14. Re: G*Power Sample Size Calculation

Is this what you meant by differences in specialization?
the problem with effect sizes is that what Cohen intended to act as a general guideline and a mere set of suggestions became dogma to many people and now it gets thrown around as if it were the word of God ( much like the whole p < .05 thing). for instance, in areas like mine where a lot of research is correlational, we're quite happy with an effect size of 0.5. if we find something around the 0.8 range we even get suspicious because it's simply too high... or we ignore it. it's important that one knows his/her area enough to know which effect sizes are in which range... or, to be honest, if at some point this becomes too much of a hassle just take the Cohen (1988) citation and run with it. it's such a well-known reference and so many people use it that you just can't be all that wrong by using it as well...

15. Re: G*Power Sample Size Calculation

Originally Posted by spunky
it's important that one knows his/her area enough to know which effect sizes are in which range... or, to be honest, if at some point this becomes too much of a hassle just take the Cohen (1988) citation and run with it. it's such a well-known reference and so many people use it that you just can't be all that wrong by using it as well...
That sounds like a good idea! Since G*power seems to be the most conservative estimate, I am going to compare that with Cohen (1988) and see how it stacks up. Thanks!

*Update* I looked it up and what I found when I googled (Wikipedia) was identical to what Cohen (1988) reports. I'm not a fan of Wiki at all, but perhaps it is useful sometimes!

16. Re: G*Power Sample Size Calculation

I'm a little boggled by the effect sizes. I have not been able to locate a meta-analysis, so I am going to have to go with Cohen's d. However, my textbook says .2 is small, .5 is medium, and .8 is large. G*Power says .1 is small, .25 is medium, .5 is large.
That's not for d, I suppose. Perhaps for f?
When I google Cohen's d, I get a table that says .1 is small, .30 is medium, and .5 is large.
Definitely not.

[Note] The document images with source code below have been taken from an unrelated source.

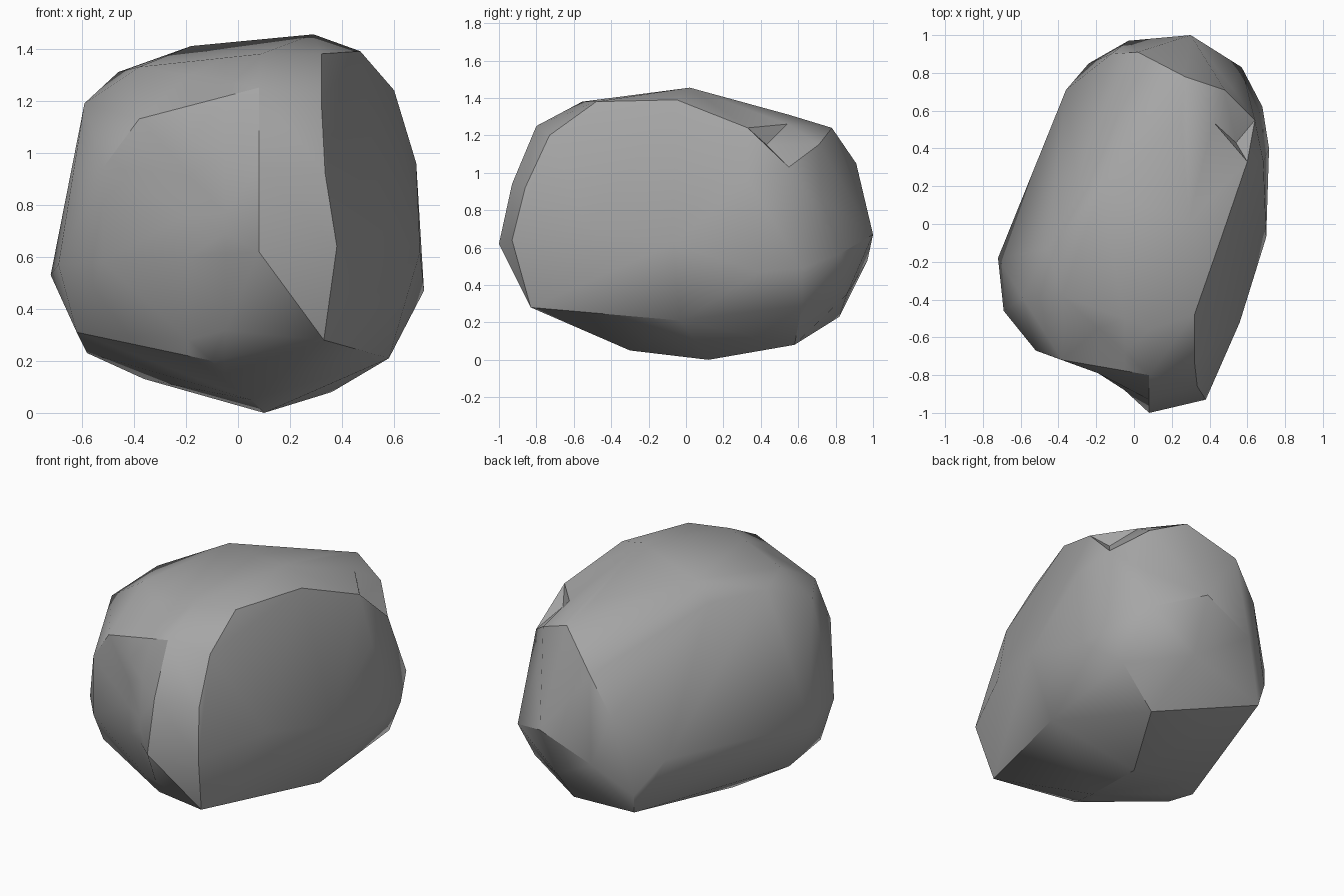
import bpy, bmesh, math
from mathutils import Vector

if "Cube" in bpy.data.objects:
    bpy.data.objects.remove(bpy.data.objects["Cube"])

# corner points of the boulder, from the ground upward
CORNERS = [
    # underside and lower rim
    (0.10, 0.12, 0.0), (0.05, -0.30, 0.05), (0.36, 0.58, 0.08), (-0.36, 0.05, 0.13),
    (-0.10, -0.63, 0.20), (0.33, -0.83, 0.28), (0.58, -0.03, 0.21),
    (0.60, 0.62, 0.29), (0.28, 0.86, 0.35), (-0.22, 0.82, 0.23),
    (-0.58, -0.18, 0.23), (-0.62, -0.43, 0.31),
    # widest ring
    (0.08, -1.0, 0.62), (0.38, -0.93, 0.64), (0.56, -0.52, 0.70), (0.70, -0.07, 0.62),
    (0.715, 0.40, 0.47), (0.68, 0.62, 0.49), (0.57, 0.83, 0.57), (0.30, 1.0, 0.67),
    (-0.03, 0.97, 0.53), (-0.24, 0.85, 0.35), (-0.36, 0.71, 0.55),
    (-0.72, -0.18, 0.53), (-0.69, -0.46, 0.57), (-0.52, -0.67, 0.58),
    # shoulders
    (0.08, -0.93, 0.94), (0.335, -0.86, 0.92), (0.32, -0.73, 1.20), (0.08, -0.80, 1.25),
    (-0.38, -0.72, 1.13), (-0.52, -0.67, 0.94), (-0.59, -0.39, 1.19), (0.685, 0.33, 0.96),
    (0.64, 0.55, 1.03), (0.48, 0.71, 1.15), (0.02, 0.91, 1.05), (-0.12, 0.90, 0.82),
    # crown
    (0.09, -0.555, 1.38), (0.32, -0.48, 1.38), (0.47, -0.05, 1.39), (0.60, 0.33, 1.24),
    (0.42, 0.54, 1.26), (0.25, 0.55, 1.31), (0.27, 0.78, 1.24), (0.29, 0.02, 1.455),
    (-0.18, 0.17, 1.41), (-0.30, 0.20, 1.31), (-0.46, -0.13, 1.31), (-0.38, -0.38, 1.33),
]

bm = bmesh.new()
for p in CORNERS:
    bm.verts.new(p)
hull = bmesh.ops.convex_hull(bm, input=bm.verts[:])
bmesh.ops.delete(bm, geom=[g for g in hull["geom_interior"] if isinstance(g, bmesh.types.BMVert)],
                 context='VERTS')


def hollow(start, end, point):
    """Split the edge between two corners and move the new corner inward."""
    start, end = Vector(start), Vector(end)

    def miss(e):
        a, b = e.verts[0].co, e.verts[1].co
        return min((a - start).length + (b - end).length, (b - start).length + (a - end).length)

    cut = bmesh.ops.subdivide_edges(bm, edges=[min(bm.edges, key=miss)], cuts=1)
    for v in {g for g in cut["geom_inner"] if isinstance(g, bmesh.types.BMVert)}:
        v.co = point
    bmesh.ops.triangulate(bm, faces=[f for f in bm.faces if len(f.verts) > 3])


# hollows at the upper back right
hollow((0.60, 0.33, 1.24), (0.48, 0.71, 1.15), (0.54, 0.43, 1.15))
hollow((0.48, 0.71, 1.15), (0.57, 0.83, 0.57), (0.52, 0.72, 0.87))

# shallow upright furrow at the front left
for x, limit in ((-0.19, -0.79), (-0.05, -0.88)):
    front = [f for f in bm.faces if f.calc_center_median().y < -0.55]
    geom = front + list({e for f in front for e in f.edges}) + list({v for f in front for v in f.verts})
    bmesh.ops.bisect_plane(bm, geom=geom, plane_co=(x, 0, 0), plane_no=(1, 0, 0))
    for v in bm.verts:
        if abs(v.co.x - x) < 0.001:
            v.co.y = max(v.co.y, limit)
bmesh.ops.triangulate(bm, faces=bm.faces[:])
bmesh.ops.recalc_face_normals(bm, faces=bm.faces[:])

mesh = bpy.data.meshes.new("boulder")
bm.to_mesh(mesh)
bm.free()
boulder = bpy.data.objects.new("boulder", mesh)
bpy.context.collection.objects.link(boulder)

stone = bpy.data.materials.new("stone grey")
stone.diffuse_color = (0.38, 0.38, 0.38, 1)
stone.use_nodes = True
stone.node_tree.nodes["Principled BSDF"].inputs["Base Color"].default_value = stone.diffuse_color
mesh.materials.append(stone)

# smooth faces with crisp edges
bpy.context.view_layer.objects.active = boulder
boulder.select_set(True)
bpy.ops.object.shade_smooth_by_angle(angle=math.radians(33))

That's for r, not for d.

Kind regards

K.

17. Re: G*Power Sample Size Calculation

Originally Posted by Karabiner
That's not for d, I suppose. Perhaps for f?

Definitely not. That's for r, not for d.

Kind regards

K.
And of course it depends on the discipline you're in as well...